What led you to this role? Why did you choose to join this organisation?
Morgan Stanley has a fantastic reputation in the industry for promoting a people-centric culture which is what really attracted me to the firm over other financial services firms ‘on the street.’ My enjoyment of working in Tech stems from a love of using computers as a child, which was always something I could do easily with my Hemiplegia compared to playing sports or video games.
Were you open about your disability during the application process? What support was provided to you?
Yes – I was completely open about my Hemiplegia and the impact this has on my right arm and leg. In fact, I used my disability to help ‘sell’ myself on my CV as an ‘out of the box’ thinker (excuse the cliché!), referencing my ability to find ways to complete day-to-day activities with just one hand (something I’ve done my whole life) as a useful quality I could bring to the role. I was asked on my application for both the grad scheme and the placement whether I had any specific requirements, and then once I started on both occasions I was contacted by the Occupational Health team who offered me adaptions if I wanted them.
How do you manage your disability at work?
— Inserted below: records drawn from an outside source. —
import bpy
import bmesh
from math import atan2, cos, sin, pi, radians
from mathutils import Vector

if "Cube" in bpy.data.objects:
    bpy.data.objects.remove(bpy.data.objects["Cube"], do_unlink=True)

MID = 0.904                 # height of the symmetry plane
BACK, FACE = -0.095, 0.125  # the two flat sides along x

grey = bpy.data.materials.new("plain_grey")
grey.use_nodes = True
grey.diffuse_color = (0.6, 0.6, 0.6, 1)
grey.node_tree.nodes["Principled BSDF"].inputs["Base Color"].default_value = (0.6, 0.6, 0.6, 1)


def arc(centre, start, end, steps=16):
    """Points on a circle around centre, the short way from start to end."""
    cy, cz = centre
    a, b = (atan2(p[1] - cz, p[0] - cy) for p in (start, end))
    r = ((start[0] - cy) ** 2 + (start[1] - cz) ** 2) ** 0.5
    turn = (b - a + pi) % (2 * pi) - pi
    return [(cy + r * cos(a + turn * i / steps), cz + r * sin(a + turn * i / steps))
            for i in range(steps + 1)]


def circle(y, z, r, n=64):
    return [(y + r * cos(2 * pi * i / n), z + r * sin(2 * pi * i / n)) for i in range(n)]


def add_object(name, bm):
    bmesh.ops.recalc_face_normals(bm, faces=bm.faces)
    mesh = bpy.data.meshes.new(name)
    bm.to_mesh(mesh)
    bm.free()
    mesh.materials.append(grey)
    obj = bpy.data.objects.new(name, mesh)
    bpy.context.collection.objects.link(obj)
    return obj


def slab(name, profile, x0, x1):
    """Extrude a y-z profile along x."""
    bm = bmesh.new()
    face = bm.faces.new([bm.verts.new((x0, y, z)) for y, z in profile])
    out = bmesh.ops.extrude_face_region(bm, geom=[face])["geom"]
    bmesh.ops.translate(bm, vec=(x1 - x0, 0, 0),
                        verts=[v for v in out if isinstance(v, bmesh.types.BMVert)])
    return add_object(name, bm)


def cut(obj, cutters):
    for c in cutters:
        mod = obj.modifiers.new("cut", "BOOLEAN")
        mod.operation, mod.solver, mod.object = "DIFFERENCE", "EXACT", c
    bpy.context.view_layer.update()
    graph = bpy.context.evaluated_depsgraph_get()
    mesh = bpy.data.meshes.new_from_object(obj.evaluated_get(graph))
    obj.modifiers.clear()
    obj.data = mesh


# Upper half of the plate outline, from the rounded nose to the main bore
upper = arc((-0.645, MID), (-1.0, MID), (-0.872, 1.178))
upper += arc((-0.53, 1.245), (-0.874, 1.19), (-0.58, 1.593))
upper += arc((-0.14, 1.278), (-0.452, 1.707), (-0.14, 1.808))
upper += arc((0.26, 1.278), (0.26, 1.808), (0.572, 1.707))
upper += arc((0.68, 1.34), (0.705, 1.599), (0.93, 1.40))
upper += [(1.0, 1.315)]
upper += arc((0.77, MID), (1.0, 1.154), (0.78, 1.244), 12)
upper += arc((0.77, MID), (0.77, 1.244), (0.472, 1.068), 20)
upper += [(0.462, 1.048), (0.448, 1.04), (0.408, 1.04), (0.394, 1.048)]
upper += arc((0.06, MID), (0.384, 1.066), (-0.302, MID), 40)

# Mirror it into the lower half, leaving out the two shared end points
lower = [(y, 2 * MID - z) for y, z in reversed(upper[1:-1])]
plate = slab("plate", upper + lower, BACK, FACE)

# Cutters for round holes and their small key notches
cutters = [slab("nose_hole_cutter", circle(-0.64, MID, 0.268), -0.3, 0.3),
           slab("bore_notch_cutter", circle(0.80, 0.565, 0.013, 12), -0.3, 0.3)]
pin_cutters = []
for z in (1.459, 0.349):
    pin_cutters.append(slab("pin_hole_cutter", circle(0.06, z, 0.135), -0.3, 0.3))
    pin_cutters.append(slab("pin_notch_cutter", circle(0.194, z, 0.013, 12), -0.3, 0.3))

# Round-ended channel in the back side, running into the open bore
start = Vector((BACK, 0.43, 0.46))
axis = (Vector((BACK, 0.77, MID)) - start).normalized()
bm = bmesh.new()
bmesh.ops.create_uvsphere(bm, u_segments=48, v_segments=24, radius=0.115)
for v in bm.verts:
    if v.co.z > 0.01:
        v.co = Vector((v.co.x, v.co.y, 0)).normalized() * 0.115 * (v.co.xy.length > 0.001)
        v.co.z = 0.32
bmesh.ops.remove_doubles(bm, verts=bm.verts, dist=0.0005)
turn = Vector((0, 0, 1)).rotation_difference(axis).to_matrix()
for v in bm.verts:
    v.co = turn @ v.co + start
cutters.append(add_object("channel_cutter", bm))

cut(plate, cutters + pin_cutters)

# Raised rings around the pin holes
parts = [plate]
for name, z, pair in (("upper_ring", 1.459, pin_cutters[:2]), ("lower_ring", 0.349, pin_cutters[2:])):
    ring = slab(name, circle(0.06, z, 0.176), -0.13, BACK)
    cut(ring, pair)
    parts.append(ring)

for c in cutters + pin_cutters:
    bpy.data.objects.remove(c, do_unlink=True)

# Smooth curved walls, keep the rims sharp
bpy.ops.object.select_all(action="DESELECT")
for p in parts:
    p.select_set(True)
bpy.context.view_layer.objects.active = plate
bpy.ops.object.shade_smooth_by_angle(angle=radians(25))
Like most Morgan Stanley employees I meet with my manager regularly for one-to-one ‘catch-ups’ which is a great opportunity for me to bring up any concerns about my disability or tell them about any hospital appointments I need to attend etc. Thankfully my manager has always been very understanding about all aspects of my Hemiplegia, and I’m allowed to work from home on days where I’m feeling more tired than usual and could do with a rest from lots of walking around. Generally, I try to raise any concerns I have about my disability early on when taking on a new project/responsibility to give people as much notice and awareness as possible, even if there’s only a small chance that my disability has an impact.
What is your organisation’s approach to disability; how has your employer helped you to do well in your workplace?
Morgan Stanley has a really positive approach to disabled people and recognises the diverse, and sometimes unique, skillset we can bring to the firm. I’ve received a wireless headset, voice recognition software, and time off from work to attend physiotherapy and hospital appointments, in addition to being able to take work from home on days where needed.
Tell us about a personal strength or a valuable plus which you have developed, as a result of your disability. How has it helped you in your career?
In addition to my ability to find innovative or novel ways to do things one-handed having helped me at work, I think my resilience has been really useful too. Somethings take practice to learn and particularly when working in a support team you have to be resilient as the solution to a problem might not always be obvious, or you might not get it right first time. You also have to be resilient as you learn the role and not let mistakes you make, when you first join, knock your confidence.
What advice would you give a student with a similar disability, who wants to pursue a career in the field you work in?
Be open and honest about your disability, and be realistic about the impact this may have on your work life, and the workload you can take on. Be prepared that some people might want to help, but might not quite know how to broach the subject of your disability with you. So, sometimes you need to take the initiative and ask for help if you need it. If you’re in any doubt about whether your disability may impact a new project or something you’re working on it’s always worth raising your concerns as early as possible so others have as much time as possible to make adjustments or plan around your needs. It also protects you and your reputation with management who may notice that you’re not contributing in the same way as other team members, but may not understand that it’s related to your disability without being made aware of it.